▼▼▼
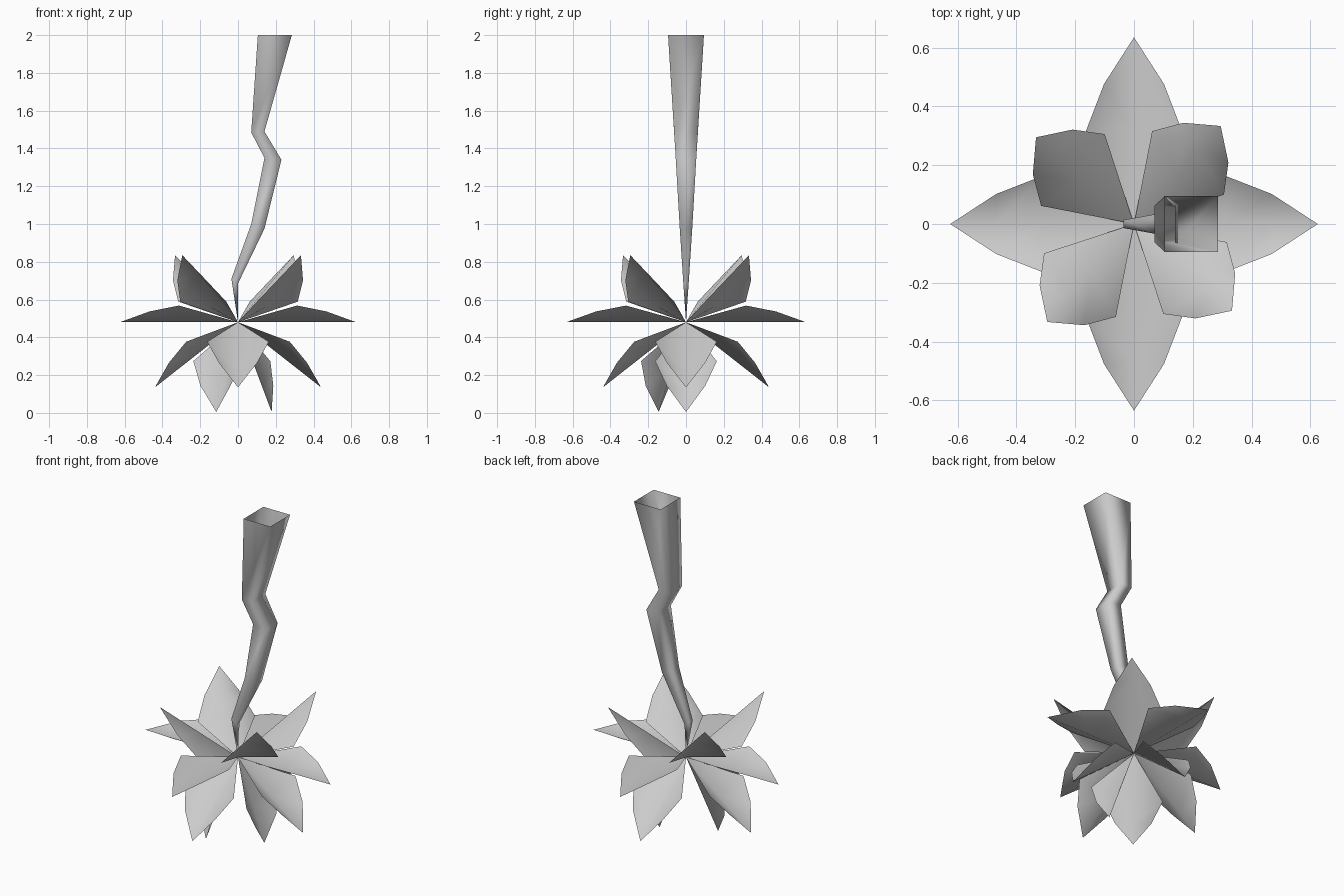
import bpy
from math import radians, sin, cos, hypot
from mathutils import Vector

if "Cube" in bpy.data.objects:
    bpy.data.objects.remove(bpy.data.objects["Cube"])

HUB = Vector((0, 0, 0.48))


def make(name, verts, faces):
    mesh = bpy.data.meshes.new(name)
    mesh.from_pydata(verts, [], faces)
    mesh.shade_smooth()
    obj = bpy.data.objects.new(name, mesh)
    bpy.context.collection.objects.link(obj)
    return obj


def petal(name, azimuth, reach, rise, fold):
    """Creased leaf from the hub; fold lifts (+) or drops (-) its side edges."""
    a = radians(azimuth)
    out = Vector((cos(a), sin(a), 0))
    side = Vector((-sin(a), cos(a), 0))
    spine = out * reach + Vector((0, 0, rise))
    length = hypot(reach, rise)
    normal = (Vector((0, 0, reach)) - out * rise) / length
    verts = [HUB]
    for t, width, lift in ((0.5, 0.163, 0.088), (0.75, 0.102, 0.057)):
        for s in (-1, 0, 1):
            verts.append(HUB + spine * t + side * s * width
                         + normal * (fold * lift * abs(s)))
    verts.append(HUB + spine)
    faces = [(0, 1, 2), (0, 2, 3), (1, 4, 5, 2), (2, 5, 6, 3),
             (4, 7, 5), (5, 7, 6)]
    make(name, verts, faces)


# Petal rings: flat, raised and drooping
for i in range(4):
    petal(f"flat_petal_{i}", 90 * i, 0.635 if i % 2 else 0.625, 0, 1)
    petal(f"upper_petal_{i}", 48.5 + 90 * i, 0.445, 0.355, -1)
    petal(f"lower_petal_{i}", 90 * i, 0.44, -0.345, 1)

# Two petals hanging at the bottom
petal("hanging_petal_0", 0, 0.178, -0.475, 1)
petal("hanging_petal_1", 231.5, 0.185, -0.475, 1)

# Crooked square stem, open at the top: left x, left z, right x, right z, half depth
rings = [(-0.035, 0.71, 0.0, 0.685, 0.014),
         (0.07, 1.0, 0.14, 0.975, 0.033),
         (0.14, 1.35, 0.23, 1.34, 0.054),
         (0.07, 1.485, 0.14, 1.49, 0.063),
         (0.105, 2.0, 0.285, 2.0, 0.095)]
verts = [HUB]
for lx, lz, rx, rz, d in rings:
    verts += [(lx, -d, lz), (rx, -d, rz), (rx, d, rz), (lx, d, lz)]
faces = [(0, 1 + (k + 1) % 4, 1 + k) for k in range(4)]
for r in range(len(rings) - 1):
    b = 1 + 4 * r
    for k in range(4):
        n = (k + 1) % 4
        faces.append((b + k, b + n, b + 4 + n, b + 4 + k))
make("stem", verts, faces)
▲▲▲
Directions for this task:
Your copy of the entries should be exact and free of pictures.

Output for this task:
import bpy
from math import radians, sin, cos, hypot
from mathutils import Vector

if "Cube" in bpy.data.objects:
    bpy.data.objects.remove(bpy.data.objects["Cube"])

HUB = Vector((0, 0, 0.48))


def make(name, verts, faces):
    mesh = bpy.data.meshes.new(name)
    mesh.from_pydata(verts, [], faces)
    mesh.shade_smooth()
    obj = bpy.data.objects.new(name, mesh)
    bpy.context.collection.objects.link(obj)
    return obj


def petal(name, azimuth, reach, rise, fold):
    """Creased leaf from the hub; fold lifts (+) or drops (-) its side edges."""
    a = radians(azimuth)
    out = Vector((cos(a), sin(a), 0))
    side = Vector((-sin(a), cos(a), 0))
    spine = out * reach + Vector((0, 0, rise))
    length = hypot(reach, rise)
    normal = (Vector((0, 0, reach)) - out * rise) / length
    verts = [HUB]
    for t, width, lift in ((0.5, 0.163, 0.088), (0.75, 0.102, 0.057)):
        for s in (-1, 0, 1):
            verts.append(HUB + spine * t + side * s * width
                         + normal * (fold * lift * abs(s)))
    verts.append(HUB + spine)
    faces = [(0, 1, 2), (0, 2, 3), (1, 4, 5, 2), (2, 5, 6, 3),
             (4, 7, 5), (5, 7, 6)]
    make(name, verts, faces)


# Petal rings: flat, raised and drooping
for i in range(4):
    petal(f"flat_petal_{i}", 90 * i, 0.635 if i % 2 else 0.625, 0, 1)
    petal(f"upper_petal_{i}", 48.5 + 90 * i, 0.445, 0.355, -1)
    petal(f"lower_petal_{i}", 90 * i, 0.44, -0.345, 1)

# Two petals hanging at the bottom
petal("hanging_petal_0", 0, 0.178, -0.475, 1)
petal("hanging_petal_1", 231.5, 0.185, -0.475, 1)

# Crooked square stem, open at the top: left x, left z, right x, right z, half depth
rings = [(-0.035, 0.71, 0.0, 0.685, 0.014),
         (0.07, 1.0, 0.14, 0.975, 0.033),
         (0.14, 1.35, 0.23, 1.34, 0.054),
         (0.07, 1.485, 0.14, 1.49, 0.063),
         (0.105, 2.0, 0.285, 2.0, 0.095)]
verts = [HUB]
for lx, lz, rx, rz, d in rings:
    verts += [(lx, -d, lz), (rx, -d, rz), (rx, d, rz), (lx, d, lz)]
faces = [(0, 1 + (k + 1) % 4, 1 + k) for k in range(4)]
for r in range(len(rings) - 1):
    b = 1 + 4 * r
    for k in range(4):
        n = (k + 1) % 4
        faces.append((b + k, b + n, b + 4 + n, b + 4 + k))
make("stem", verts, faces)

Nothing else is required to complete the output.